Task description - Restate word for word the lines of the material below, from the line with "m = Matrix.Translation((mid, side, z))" to the line with "clear_outer=True)", both lines included, and no others.
START Extracted entries
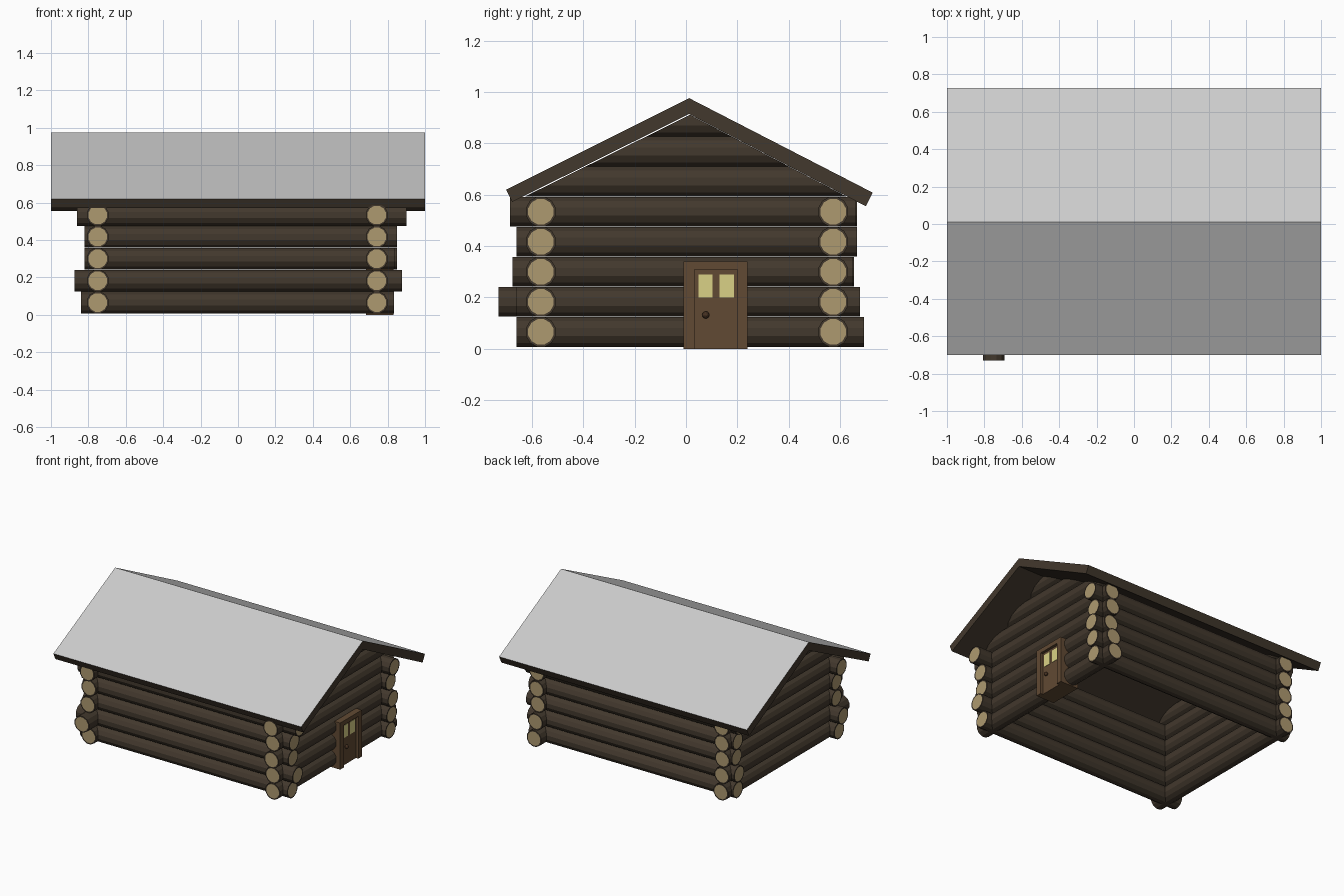
import bpy, bmesh, math
from mathutils import Matrix, Vector

if "Cube" in bpy.data.objects:
    bpy.data.objects.remove(bpy.data.objects["Cube"])

def material(name, r, g, b):
    m = bpy.data.materials.new(name)
    m.diffuse_color = (r, g, b, 1)
    m.use_nodes = True
    m.node_tree.nodes["Principled BSDF"].inputs["Base Color"].default_value = m.diffuse_color
    return m

BARK = material("bark", 0.055, 0.04, 0.026)
CUT = material("cut_wood", 0.42, 0.32, 0.16)
ROOF = material("roof_grey", 0.6, 0.6, 0.6)
DOOR = material("door_wood", 0.12, 0.068, 0.033)
KNOB = material("knob_brown", 0.06, 0.03, 0.015)
GLASS = material("window_glow", 0.7, 0.64, 0.24)

def finish(name, bm, *mats):
    bmesh.ops.recalc_face_normals(bm, faces=bm.faces)
    me = bpy.data.meshes.new(name)
    bm.to_mesh(me)
    bm.free()
    for m in mats:
        me.materials.append(m)
    ob = bpy.data.objects.new(name, me)
    bpy.context.collection.objects.link(ob)
    return ob

R, PITCH, Z0 = 0.06, 0.117, 0.066

def log_mesh(axis, a, b, side, z):
    """Twelve-sided log from a to b along axis, with pale inset end caps."""
    bm = bmesh.new()
    bmesh.ops.create_cone(bm, cap_ends=True, segments=12, radius1=R, radius2=R, depth=b - a,
                          matrix=Matrix.Rotation(math.radians(15), 4, 'Z'))
    caps = [f for f in bm.faces if len(f.verts) == 12]
    bmesh.ops.inset_individual(bm, faces=caps, thickness=0.009)
    for f in caps:
        f.material_index = 1
    mid = (a + b) / 2
    if axis == 'x':
        m = Matrix.Translation((mid, side, z)) @ Matrix.Rotation(math.pi / 2, 4, 'Y')
    else:
        m = Matrix.Translation((side, mid, z)) @ Matrix.Rotation(math.pi / 2, 4, 'X')
    bm.transform(m)
    return bm

def box(name, x0, x1, y0, y1, z0, z1, mat):
    bm = bmesh.new()
    bmesh.ops.create_cube(bm, size=1)
    bm.transform(Matrix.Translation(((x0 + x1) / 2, (y0 + y1) / 2, (z0 + z1) / 2))
                 @ Matrix.Diagonal((x1 - x0, y1 - y0, z1 - z0, 1)))
    return finish(name, bm, mat)

def extrude_yz(name, pts, x0, x1, *mats):
    bm = bmesh.new()
    face = bm.faces.new([bm.verts.new((x0, y, z)) for y, z in pts])
    geo = bmesh.ops.extrude_face_region(bm, geom=[face])["geom"]
    bmesh.ops.translate(bm, verts=[v for v in geo if isinstance(v, bmesh.types.BMVert)],
                        vec=(x1 - x0, 0, 0))
    return finish(name, bm, *mats)

# Wall logs: each row has its own overhang
walls = {
    "front_log": ('x', -0.565, [(-.84, .835), (-.873, .877), (-.82, .84), (-.82, .85), (-.86, .9)]),
    "back_log": ('x', 0.573, [(-.82, .83), (-.83, .84), (-.81, .85), (-.82, .83), (-.84, .86)]),
    "left_log": ('y', -0.75, [(-.65, .67), (-.73, .66), (-.66, .654), (-.65, .66), (-.67, .665)]),
    "right_log": ('y', 0.742, [(-.66, .692), (-.66, .677), (-.675, .65), (-.66, .665), (-.685, .66)]),
}
for name, (axis, side, spans) in walls.items():
    for i, (a, b) in enumerate(spans):
        finish(f"{name}_{i + 1}", log_mesh(axis, a, b, side, Z0 + i * PITCH), BARK, CUT)

# Gable logs, trimmed to the roof slopes
for name, side in (("left_gable_log", -0.75), ("right_gable_log", 0.742)):
    for i in range(3):
        bm = log_mesh('y', -0.66, 0.66, side, Z0 + (5 + i) * PITCH)
        for top, normal in ((0.908, (0, -0.495, 1)), (0.914, (0, 0.522, 1))):
            bmesh.ops.bisect_plane(bm, geom=bm.verts[:] + bm.edges[:] + bm.faces[:],
                                   plane_co=(0, 0.01, top), plane_no=Vector(normal).normalized(),
                                   clear_outer=True)
            bmesh.ops.holes_fill(bm, edges=bm.edges[:], sides=0)
        for f in bm.faces:
            f.material_index = 0
        finish(f"{name}_{i + 1}", bm, BARK)

# Roof: folded slab, grey on the upper slopes
roof = extrude_yz("roof", [(-0.70, 0.62), (0.012, 0.976), (0.727, 0.608), (0.70, 0.555),
                           (0.012, 0.914), (-0.677, 0.572)], -1, 1, BARK, ROOF)
for p in roof.data.polygons:
    p.material_index = 1 if p.normal.z > 0.7 else 0

# Door in the right wall: frame, recessed panel, panes and knob
extrude_yz("door_frame", [(-0.01, 0), (-0.01, 0.34), (0.24, 0.34), (0.24, 0),
                          (0.2, 0), (0.2, 0.308), (0.033, 0.308), (0.033, 0)], 0.685, 0.832, DOOR)
box("door_panel", 0.685, 0.812, 0.033, 0.2, 0.0, 0.308, DOOR)
for i, y in enumerate((0.048, 0.13)):
    box(f"door_window_{i + 1}", 0.80, 0.815, y, y + 0.056, 0.2, 0.29, GLASS)
bm = bmesh.new()
bmesh.ops.create_uvsphere(bm, u_segments=10, v_segments=6, radius=0.014,
                          matrix=Matrix.Translation((0.824, 0.077, 0.132)))
finish("door_knob", bm, KNOB)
END Extracted entries
Response to this task -
        m = Matrix.Translation((mid, side, z)) @ Matrix.Rotation(math.pi / 2, 4, 'Y')
    else:
        m = Matrix.Translation((side, mid, z)) @ Matrix.Rotation(math.pi / 2, 4, 'X')
    bm.transform(m)
    return bm

def box(name, x0, x1, y0, y1, z0, z1, mat):
    bm = bmesh.new()
    bmesh.ops.create_cube(bm, size=1)
    bm.transform(Matrix.Translation(((x0 + x1) / 2, (y0 + y1) / 2, (z0 + z1) / 2))
                 @ Matrix.Diagonal((x1 - x0, y1 - y0, z1 - z0, 1)))
    return finish(name, bm, mat)

def extrude_yz(name, pts, x0, x1, *mats):
    bm = bmesh.new()
    face = bm.faces.new([bm.verts.new((x0, y, z)) for y, z in pts])
    geo = bmesh.ops.extrude_face_region(bm, geom=[face])["geom"]
    bmesh.ops.translate(bm, verts=[v for v in geo if isinstance(v, bmesh.types.BMVert)],
                        vec=(x1 - x0, 0, 0))
    return finish(name, bm, *mats)

# Wall logs: each row has its own overhang
walls = {
    "front_log": ('x', -0.565, [(-.84, .835), (-.873, .877), (-.82, .84), (-.82, .85), (-.86, .9)]),
    "back_log": ('x', 0.573, [(-.82, .83), (-.83, .84), (-.81, .85), (-.82, .83), (-.84, .86)]),
    "left_log": ('y', -0.75, [(-.65, .67), (-.73, .66), (-.66, .654), (-.65, .66), (-.67, .665)]),
    "right_log": ('y', 0.742, [(-.66, .692), (-.66, .677), (-.675, .65), (-.66, .665), (-.685, .66)]),
}
for name, (axis, side, spans) in walls.items():
    for i, (a, b) in enumerate(spans):
        finish(f"{name}_{i + 1}", log_mesh(axis, a, b, side, Z0 + i * PITCH), BARK, CUT)

# Gable logs, trimmed to the roof slopes
for name, side in (("left_gable_log", -0.75), ("right_gable_log", 0.742)):
    for i in range(3):
        bm = log_mesh('y', -0.66, 0.66, side, Z0 + (5 + i) * PITCH)
        for top, normal in ((0.908, (0, -0.495, 1)), (0.914, (0, 0.522, 1))):
            bmesh.ops.bisect_plane(bm, geom=bm.verts[:] + bm.edges[:] + bm.faces[:],
                                   plane_co=(0, 0.01, top), plane_no=Vector(normal).normalized(),
                                   clear_outer=True)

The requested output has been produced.